Many individuals experience pain from their muscles and joints. These can be the result of a wide variety of causes, and they can unfortunately become a chronic problem, difficult to relieve. A percentage of these sufferers will attend a practitioner for physical, hands-on assessment and treatment. Usually they want to use a treatment that avoids the use of medication. The medical suggestion of anti-inflammatory or pain-killing drugs may not have provided relief, or the person might want to get to the root of their complaint.
They want to solve the cause of their complaint, rather than just deal with the symptoms.
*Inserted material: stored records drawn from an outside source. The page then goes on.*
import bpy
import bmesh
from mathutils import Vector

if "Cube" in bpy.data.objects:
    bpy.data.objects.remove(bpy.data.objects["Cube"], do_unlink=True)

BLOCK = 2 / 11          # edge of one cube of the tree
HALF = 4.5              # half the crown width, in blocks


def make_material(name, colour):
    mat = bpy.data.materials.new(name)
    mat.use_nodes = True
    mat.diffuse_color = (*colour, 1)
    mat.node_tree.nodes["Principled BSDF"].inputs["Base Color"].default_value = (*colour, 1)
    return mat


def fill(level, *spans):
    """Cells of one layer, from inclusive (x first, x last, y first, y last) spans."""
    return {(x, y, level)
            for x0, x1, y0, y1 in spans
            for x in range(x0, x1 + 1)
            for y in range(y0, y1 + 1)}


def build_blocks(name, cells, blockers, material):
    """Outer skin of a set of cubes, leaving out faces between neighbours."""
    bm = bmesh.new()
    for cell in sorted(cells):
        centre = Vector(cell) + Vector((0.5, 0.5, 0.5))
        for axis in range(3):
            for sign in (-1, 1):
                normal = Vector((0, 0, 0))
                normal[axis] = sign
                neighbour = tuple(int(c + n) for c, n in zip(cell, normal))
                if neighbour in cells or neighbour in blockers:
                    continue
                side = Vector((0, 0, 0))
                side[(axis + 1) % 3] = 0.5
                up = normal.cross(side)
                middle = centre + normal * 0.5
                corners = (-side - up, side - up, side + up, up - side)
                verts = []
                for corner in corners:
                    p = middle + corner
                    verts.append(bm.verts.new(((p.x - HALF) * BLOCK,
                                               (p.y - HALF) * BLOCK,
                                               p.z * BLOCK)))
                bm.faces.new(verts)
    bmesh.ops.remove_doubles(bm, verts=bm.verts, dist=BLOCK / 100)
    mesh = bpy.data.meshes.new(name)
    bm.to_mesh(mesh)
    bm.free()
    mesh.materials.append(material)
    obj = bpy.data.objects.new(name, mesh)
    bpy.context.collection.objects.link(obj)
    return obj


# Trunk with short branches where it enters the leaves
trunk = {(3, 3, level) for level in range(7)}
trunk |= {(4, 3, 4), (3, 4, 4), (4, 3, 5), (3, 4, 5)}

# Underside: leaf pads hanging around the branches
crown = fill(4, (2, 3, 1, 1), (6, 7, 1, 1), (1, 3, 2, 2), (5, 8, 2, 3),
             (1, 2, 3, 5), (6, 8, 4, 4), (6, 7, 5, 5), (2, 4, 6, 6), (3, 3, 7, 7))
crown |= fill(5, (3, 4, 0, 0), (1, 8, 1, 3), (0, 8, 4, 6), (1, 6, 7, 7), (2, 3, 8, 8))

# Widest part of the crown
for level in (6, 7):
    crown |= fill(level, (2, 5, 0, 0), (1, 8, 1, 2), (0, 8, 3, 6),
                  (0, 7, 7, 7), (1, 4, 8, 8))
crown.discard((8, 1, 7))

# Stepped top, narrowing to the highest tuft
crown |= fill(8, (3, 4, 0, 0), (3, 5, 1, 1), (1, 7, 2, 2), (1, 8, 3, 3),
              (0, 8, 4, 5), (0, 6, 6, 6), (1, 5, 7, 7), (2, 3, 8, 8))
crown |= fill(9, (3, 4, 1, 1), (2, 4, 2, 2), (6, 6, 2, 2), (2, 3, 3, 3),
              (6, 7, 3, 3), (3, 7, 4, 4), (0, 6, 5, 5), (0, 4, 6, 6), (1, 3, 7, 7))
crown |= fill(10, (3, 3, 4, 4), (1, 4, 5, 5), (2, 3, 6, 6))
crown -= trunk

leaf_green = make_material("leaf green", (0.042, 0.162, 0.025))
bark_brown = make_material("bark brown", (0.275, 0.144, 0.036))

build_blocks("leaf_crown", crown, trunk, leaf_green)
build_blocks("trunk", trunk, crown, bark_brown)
I liked this book for the following reasons. The subject material is important for those who aim to diagnose and treat painful conditions that are directly linked to faulty mechanics in the spine and lower limb. The material here is presented in an easily understood way, without over-simplifying the core ideas. The graphics are clear and help the reader to relate the anatomy with what the therapist is firstly diagnosing then treating.
The important muscle groups and soft tissues are identified and used to explain what can go wrong in common pain producing, mechanical problems. Diagrams and photos illustrate clearly the way a skilled practitioner can identify what are the main weaknesses that can be identified in each client or patient.
There are ample references for those wanting to further advance their skills and knowledge base. Perhaps a chapter on nerves and abnormal reflex observation could be added to a future edition, as this would enhance the content and subject material further. As a final comment
I’d like to add that the author has added some interesting videos on YouTube that cover some of the topics in his text:
I can recommend this book without hesitation to those wishing to understand how to help diagnose and treat those with postural weaknesses that involve the lower back, hips and pelvis.
Summary of key topics:
- Leg length discrepancy, the kinetic chain and pelvic function
- Techniques to identify and correct impaired lower limb gait patterns
- The walking, foot function, gait cycle and their relationship to the pelvis
- Leg length discrepancy and its relationship to the kinetic chain and the pelvis
- The laws of spinal mechanics
- The relationship of the hip joint, gluteal muscles, lumbar spine to the pelvis
- How to run a sacroiliac joint screening session
- Step-by-step techniques to identify and correct a number of abnormal patterns
- Exercises for the pelvis to strengthen core structures.